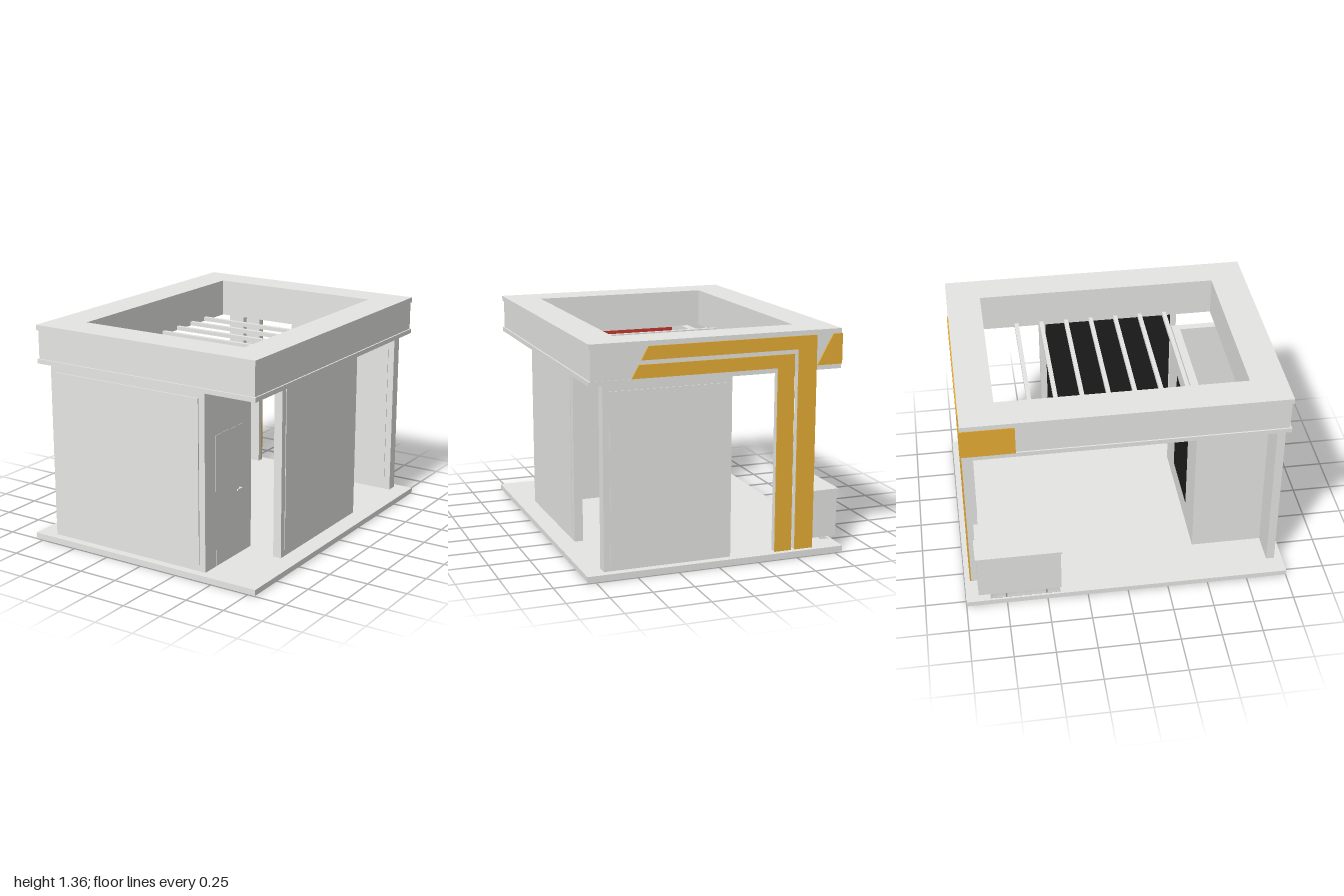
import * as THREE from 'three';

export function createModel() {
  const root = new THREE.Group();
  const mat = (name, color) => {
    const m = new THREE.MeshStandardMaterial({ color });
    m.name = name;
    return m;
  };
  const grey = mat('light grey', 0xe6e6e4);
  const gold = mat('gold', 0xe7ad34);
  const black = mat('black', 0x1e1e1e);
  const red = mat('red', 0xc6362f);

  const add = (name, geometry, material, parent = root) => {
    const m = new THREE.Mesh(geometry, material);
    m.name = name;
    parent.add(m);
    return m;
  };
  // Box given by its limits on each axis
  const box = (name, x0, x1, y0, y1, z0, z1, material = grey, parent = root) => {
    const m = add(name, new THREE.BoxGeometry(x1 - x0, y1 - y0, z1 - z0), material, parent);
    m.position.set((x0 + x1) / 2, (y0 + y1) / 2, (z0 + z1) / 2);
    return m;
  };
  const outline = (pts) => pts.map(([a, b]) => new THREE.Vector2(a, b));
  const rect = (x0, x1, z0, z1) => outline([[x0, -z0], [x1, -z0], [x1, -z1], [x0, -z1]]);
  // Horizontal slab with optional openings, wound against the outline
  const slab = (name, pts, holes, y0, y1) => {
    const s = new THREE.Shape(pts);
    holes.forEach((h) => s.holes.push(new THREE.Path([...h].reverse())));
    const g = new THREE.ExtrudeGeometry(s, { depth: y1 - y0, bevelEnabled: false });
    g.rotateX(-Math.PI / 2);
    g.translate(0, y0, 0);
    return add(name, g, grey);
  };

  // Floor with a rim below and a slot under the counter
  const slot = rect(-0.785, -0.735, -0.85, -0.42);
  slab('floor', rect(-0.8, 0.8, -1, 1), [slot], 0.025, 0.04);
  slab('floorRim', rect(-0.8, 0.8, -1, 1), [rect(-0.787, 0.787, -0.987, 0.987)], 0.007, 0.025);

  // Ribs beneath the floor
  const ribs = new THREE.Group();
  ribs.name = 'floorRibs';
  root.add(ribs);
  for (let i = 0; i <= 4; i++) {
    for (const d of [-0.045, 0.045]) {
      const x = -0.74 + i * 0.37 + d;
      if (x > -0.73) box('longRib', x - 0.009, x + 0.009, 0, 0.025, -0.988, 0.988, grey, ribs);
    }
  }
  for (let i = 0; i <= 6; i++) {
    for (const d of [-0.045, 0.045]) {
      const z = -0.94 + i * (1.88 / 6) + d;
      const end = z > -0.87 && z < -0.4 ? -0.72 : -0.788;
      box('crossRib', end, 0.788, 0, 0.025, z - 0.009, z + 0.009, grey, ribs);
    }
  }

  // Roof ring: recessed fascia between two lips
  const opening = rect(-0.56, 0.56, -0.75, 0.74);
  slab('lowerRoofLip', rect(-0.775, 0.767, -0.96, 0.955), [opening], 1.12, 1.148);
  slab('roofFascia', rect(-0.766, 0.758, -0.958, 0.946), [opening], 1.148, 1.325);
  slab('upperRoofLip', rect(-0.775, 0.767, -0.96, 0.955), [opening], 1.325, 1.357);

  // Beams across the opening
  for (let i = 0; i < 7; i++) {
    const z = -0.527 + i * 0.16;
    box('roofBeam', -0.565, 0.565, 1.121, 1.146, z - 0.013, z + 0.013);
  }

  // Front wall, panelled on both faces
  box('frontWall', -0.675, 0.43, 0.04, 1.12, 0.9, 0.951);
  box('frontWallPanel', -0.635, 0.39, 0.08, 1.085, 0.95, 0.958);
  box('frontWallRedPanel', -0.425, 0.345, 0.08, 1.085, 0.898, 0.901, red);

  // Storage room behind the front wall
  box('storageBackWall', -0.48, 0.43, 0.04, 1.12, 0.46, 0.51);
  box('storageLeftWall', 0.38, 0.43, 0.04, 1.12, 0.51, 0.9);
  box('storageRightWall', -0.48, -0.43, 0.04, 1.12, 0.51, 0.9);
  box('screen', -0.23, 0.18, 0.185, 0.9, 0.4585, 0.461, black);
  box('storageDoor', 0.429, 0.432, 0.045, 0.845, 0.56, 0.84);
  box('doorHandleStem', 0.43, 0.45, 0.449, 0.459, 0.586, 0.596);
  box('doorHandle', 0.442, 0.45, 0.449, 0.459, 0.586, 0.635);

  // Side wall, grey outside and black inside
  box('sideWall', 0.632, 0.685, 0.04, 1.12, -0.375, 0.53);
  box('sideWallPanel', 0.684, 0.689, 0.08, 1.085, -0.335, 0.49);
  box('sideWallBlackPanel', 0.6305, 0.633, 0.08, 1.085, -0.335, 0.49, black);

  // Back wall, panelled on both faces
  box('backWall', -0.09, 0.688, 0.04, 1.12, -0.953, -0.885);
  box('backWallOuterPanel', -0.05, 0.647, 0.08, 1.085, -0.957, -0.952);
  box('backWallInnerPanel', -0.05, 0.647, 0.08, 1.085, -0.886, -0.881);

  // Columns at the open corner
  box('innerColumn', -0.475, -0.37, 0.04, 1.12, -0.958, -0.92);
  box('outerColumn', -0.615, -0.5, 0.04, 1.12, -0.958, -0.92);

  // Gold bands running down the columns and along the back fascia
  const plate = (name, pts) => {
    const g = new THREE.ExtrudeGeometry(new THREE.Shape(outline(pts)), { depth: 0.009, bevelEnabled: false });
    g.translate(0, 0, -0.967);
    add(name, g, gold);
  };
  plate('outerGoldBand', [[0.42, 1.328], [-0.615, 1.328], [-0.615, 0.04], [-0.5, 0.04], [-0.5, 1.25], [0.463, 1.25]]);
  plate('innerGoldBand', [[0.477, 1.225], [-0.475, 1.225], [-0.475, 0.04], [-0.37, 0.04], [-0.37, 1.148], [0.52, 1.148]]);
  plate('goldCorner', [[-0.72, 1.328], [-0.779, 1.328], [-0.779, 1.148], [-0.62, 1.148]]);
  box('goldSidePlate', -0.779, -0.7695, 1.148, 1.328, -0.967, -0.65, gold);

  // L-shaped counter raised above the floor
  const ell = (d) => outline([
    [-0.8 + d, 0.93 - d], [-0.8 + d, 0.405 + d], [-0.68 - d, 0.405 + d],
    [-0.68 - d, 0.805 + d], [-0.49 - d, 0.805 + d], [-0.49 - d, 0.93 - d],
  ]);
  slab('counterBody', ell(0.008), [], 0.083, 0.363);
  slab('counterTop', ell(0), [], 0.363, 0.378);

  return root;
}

_ _ _ _ _

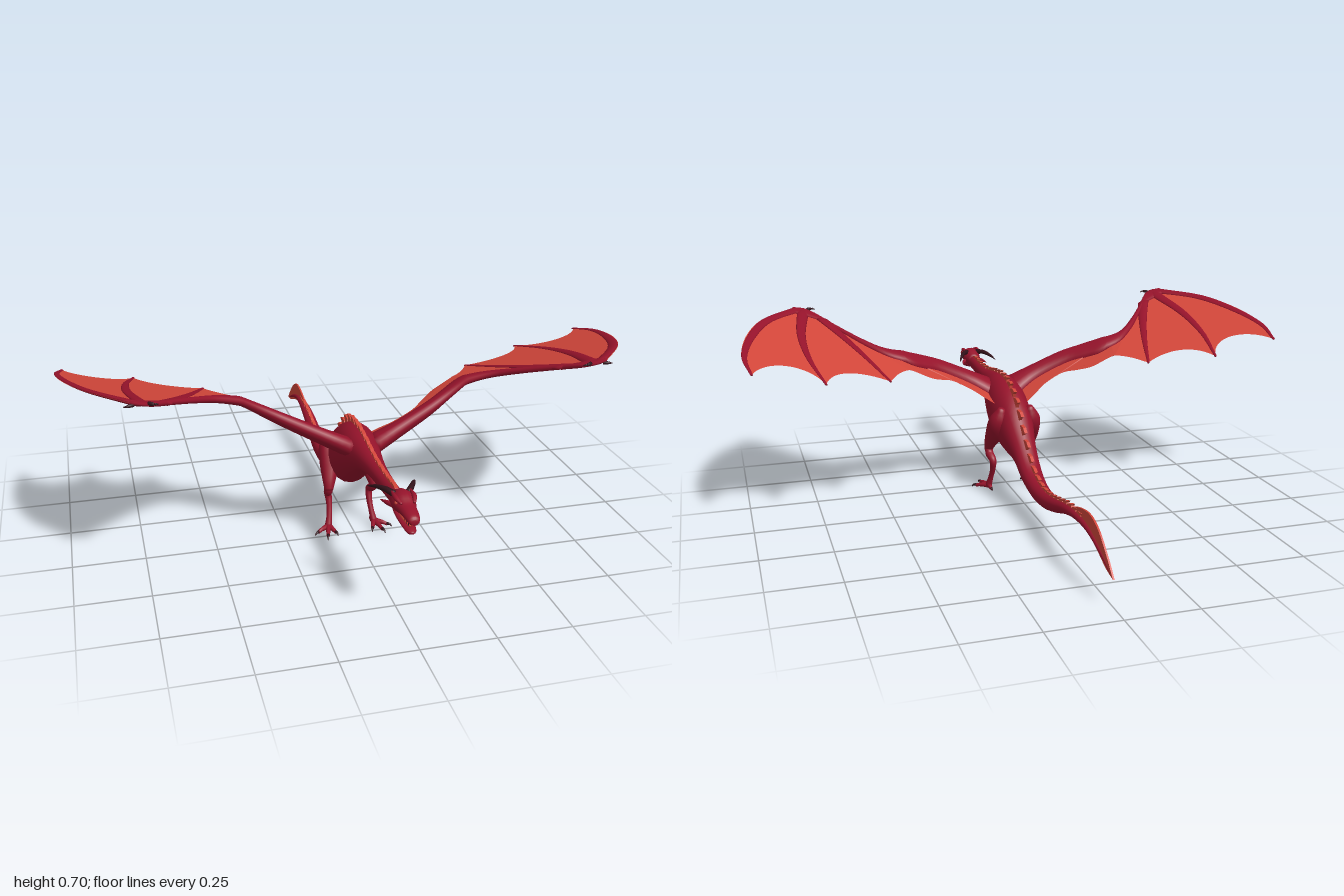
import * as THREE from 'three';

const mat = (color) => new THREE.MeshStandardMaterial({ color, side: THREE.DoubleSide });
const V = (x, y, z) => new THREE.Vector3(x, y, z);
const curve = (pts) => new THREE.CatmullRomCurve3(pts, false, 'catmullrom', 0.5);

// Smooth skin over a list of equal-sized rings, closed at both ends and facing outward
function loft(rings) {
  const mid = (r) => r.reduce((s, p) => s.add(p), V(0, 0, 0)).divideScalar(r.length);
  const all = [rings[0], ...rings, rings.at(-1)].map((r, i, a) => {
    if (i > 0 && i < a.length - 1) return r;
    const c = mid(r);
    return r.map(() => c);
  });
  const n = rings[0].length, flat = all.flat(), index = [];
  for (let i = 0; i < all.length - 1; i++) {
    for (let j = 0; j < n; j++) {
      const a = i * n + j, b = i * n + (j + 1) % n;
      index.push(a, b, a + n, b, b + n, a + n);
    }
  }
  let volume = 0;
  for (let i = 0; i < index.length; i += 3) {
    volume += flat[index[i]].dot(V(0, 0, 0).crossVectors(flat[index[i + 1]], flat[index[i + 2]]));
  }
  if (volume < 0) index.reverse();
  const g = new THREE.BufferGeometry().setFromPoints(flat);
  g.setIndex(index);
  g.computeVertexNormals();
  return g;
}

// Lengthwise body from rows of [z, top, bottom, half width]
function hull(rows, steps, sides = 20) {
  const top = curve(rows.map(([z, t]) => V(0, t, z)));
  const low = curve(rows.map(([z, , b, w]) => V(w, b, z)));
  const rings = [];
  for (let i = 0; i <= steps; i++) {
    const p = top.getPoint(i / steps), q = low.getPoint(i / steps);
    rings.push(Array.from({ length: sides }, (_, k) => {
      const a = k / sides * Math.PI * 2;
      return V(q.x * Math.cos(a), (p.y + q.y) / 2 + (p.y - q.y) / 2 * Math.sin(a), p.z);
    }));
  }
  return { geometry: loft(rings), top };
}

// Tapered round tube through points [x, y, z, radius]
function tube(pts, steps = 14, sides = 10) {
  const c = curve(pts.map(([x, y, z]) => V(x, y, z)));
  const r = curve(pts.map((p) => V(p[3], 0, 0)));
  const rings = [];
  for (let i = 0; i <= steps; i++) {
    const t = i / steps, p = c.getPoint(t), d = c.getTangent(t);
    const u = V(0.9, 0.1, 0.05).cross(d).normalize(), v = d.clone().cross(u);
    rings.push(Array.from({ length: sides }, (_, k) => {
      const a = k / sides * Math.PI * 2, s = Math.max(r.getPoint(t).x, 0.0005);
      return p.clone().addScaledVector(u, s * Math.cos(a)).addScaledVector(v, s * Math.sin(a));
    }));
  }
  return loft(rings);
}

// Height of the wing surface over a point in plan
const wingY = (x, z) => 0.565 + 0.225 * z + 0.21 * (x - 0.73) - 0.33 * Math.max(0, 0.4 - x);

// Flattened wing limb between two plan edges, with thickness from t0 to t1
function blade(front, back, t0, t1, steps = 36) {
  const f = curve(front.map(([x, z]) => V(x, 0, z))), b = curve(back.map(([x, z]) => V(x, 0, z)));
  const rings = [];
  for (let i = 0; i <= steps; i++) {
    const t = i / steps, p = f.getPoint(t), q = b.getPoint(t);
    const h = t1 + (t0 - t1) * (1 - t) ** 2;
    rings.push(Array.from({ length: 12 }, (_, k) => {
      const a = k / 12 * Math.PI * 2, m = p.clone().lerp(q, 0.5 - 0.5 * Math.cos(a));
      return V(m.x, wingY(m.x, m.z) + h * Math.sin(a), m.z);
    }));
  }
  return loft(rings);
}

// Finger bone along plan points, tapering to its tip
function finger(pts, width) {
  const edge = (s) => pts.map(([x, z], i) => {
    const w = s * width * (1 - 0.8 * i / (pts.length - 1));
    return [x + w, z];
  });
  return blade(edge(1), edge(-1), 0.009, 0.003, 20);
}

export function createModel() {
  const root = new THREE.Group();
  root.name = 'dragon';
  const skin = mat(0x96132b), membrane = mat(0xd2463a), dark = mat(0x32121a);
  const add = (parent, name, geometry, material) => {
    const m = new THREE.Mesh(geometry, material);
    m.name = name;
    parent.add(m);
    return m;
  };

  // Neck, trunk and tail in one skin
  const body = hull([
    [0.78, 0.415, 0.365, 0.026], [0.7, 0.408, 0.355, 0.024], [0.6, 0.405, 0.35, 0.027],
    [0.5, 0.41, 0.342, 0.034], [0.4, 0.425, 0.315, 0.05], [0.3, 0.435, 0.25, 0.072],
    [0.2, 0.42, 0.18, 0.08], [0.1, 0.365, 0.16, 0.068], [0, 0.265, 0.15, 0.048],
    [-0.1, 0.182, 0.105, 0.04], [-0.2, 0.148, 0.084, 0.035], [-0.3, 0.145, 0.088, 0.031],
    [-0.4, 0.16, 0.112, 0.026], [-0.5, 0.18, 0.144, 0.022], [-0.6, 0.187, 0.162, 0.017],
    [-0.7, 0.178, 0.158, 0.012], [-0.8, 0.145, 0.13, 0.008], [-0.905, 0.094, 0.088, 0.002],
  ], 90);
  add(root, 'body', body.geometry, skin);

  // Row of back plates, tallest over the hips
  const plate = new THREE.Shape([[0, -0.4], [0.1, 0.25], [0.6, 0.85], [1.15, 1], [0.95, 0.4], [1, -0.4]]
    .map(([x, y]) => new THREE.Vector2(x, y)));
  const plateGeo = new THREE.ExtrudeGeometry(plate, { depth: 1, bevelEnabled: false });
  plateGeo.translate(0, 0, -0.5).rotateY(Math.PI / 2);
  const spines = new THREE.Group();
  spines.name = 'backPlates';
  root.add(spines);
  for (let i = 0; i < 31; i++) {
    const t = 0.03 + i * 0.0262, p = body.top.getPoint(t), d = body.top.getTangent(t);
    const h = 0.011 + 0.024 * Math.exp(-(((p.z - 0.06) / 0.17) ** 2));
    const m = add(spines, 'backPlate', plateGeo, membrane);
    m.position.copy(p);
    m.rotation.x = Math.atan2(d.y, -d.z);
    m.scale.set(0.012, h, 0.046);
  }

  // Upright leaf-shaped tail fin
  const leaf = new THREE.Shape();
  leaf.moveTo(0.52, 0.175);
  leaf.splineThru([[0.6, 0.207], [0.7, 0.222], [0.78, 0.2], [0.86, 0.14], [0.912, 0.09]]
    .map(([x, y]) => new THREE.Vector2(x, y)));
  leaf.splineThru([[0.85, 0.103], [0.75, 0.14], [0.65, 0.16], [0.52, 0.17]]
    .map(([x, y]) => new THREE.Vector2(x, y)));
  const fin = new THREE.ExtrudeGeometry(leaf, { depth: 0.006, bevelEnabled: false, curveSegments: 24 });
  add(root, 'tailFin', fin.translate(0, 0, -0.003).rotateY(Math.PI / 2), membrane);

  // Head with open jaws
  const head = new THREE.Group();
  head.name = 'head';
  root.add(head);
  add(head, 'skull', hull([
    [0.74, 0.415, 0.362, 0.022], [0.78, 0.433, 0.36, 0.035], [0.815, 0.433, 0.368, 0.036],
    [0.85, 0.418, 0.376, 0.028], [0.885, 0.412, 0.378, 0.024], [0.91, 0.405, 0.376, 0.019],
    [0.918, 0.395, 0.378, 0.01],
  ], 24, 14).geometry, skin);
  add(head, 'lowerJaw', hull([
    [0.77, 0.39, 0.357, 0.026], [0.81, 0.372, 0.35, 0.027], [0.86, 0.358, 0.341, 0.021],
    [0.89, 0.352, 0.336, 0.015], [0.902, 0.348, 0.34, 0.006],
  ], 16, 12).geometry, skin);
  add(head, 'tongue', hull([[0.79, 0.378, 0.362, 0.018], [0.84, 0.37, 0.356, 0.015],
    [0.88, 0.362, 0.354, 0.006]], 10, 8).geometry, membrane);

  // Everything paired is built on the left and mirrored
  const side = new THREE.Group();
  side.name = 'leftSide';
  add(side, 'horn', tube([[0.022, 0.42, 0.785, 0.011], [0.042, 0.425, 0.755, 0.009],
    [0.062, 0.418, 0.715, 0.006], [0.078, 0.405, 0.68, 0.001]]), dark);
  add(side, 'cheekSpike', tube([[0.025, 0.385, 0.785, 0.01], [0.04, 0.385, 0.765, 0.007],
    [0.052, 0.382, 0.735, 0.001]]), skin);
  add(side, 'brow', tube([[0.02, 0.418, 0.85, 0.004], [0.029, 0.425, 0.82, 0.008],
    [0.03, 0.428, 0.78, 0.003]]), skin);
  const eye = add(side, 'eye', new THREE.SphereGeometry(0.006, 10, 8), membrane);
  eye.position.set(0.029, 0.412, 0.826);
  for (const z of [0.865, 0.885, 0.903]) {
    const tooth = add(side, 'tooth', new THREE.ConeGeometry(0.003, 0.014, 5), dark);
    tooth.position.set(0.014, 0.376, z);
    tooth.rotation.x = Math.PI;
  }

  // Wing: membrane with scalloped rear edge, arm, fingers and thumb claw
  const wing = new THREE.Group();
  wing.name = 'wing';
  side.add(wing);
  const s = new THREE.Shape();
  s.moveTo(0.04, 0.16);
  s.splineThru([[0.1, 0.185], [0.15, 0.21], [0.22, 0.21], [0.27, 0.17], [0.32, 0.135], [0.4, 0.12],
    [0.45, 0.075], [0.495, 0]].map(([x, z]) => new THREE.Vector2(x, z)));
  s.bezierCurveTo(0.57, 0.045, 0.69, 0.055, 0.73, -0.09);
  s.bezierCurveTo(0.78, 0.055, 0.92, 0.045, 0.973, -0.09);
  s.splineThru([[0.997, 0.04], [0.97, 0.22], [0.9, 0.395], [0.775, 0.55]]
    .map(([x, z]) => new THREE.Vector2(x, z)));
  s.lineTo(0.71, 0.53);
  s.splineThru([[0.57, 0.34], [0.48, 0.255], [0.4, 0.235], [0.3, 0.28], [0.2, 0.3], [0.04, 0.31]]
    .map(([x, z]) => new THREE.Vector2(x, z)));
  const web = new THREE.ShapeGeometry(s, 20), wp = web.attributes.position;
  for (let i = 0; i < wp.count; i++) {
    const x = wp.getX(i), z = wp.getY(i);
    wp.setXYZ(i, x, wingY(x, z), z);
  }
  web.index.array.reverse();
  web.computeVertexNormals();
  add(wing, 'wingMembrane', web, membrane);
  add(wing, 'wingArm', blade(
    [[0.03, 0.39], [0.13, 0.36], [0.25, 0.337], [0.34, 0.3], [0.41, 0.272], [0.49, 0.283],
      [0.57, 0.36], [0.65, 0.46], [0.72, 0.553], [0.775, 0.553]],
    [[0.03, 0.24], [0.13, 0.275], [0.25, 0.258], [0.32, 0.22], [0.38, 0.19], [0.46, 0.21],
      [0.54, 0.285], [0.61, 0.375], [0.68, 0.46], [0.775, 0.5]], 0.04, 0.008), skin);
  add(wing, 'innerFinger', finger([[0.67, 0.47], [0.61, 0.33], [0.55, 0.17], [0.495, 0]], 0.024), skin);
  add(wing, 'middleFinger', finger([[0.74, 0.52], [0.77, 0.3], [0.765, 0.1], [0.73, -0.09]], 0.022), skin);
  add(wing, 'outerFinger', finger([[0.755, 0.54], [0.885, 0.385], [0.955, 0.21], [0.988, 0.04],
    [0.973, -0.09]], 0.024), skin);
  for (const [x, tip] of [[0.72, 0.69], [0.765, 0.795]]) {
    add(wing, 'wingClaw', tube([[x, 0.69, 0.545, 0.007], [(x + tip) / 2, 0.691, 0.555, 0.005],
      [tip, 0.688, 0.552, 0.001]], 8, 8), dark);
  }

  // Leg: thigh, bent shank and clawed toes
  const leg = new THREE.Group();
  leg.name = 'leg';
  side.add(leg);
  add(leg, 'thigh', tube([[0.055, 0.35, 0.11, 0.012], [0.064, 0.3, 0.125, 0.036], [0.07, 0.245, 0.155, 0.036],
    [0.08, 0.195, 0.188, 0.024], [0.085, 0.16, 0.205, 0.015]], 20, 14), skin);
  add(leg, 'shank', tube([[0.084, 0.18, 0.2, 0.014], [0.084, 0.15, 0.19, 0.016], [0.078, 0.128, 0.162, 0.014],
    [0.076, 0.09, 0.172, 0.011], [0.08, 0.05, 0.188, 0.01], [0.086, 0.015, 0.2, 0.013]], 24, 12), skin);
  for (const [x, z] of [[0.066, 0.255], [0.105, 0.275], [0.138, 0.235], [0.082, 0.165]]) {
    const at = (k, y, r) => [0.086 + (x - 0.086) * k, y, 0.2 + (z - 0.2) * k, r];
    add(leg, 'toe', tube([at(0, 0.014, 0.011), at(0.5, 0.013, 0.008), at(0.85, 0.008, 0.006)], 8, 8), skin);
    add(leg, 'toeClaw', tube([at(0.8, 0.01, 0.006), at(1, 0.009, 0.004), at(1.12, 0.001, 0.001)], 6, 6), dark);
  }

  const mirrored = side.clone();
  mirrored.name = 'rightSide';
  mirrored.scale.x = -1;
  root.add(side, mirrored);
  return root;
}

_ _ _ _ _

### TASK TO COMPLETE
From the listing above, the lines starting with the one that has "const low = curve(rows.map(([z, , b, w])" and running through the one that has "const c = curve(pts.map(([x, y, z])" should be copied exactly, ends included.

### RESULT OF THIS EXERCISE
  const low = curve(rows.map(([z, , b, w]) => V(w, b, z)));
  const rings = [];
  for (let i = 0; i <= steps; i++) {
    const p = top.getPoint(i / steps), q = low.getPoint(i / steps);
    rings.push(Array.from({ length: sides }, (_, k) => {
      const a = k / sides * Math.PI * 2;
      return V(q.x * Math.cos(a), (p.y + q.y) / 2 + (p.y - q.y) / 2 * Math.sin(a), p.z);
    }));
  }
  return { geometry: loft(rings), top };
}

// Tapered round tube through points [x, y, z, radius]
function tube(pts, steps = 14, sides = 10) {
  const c = curve(pts.map(([x, y, z]) => V(x, y, z)));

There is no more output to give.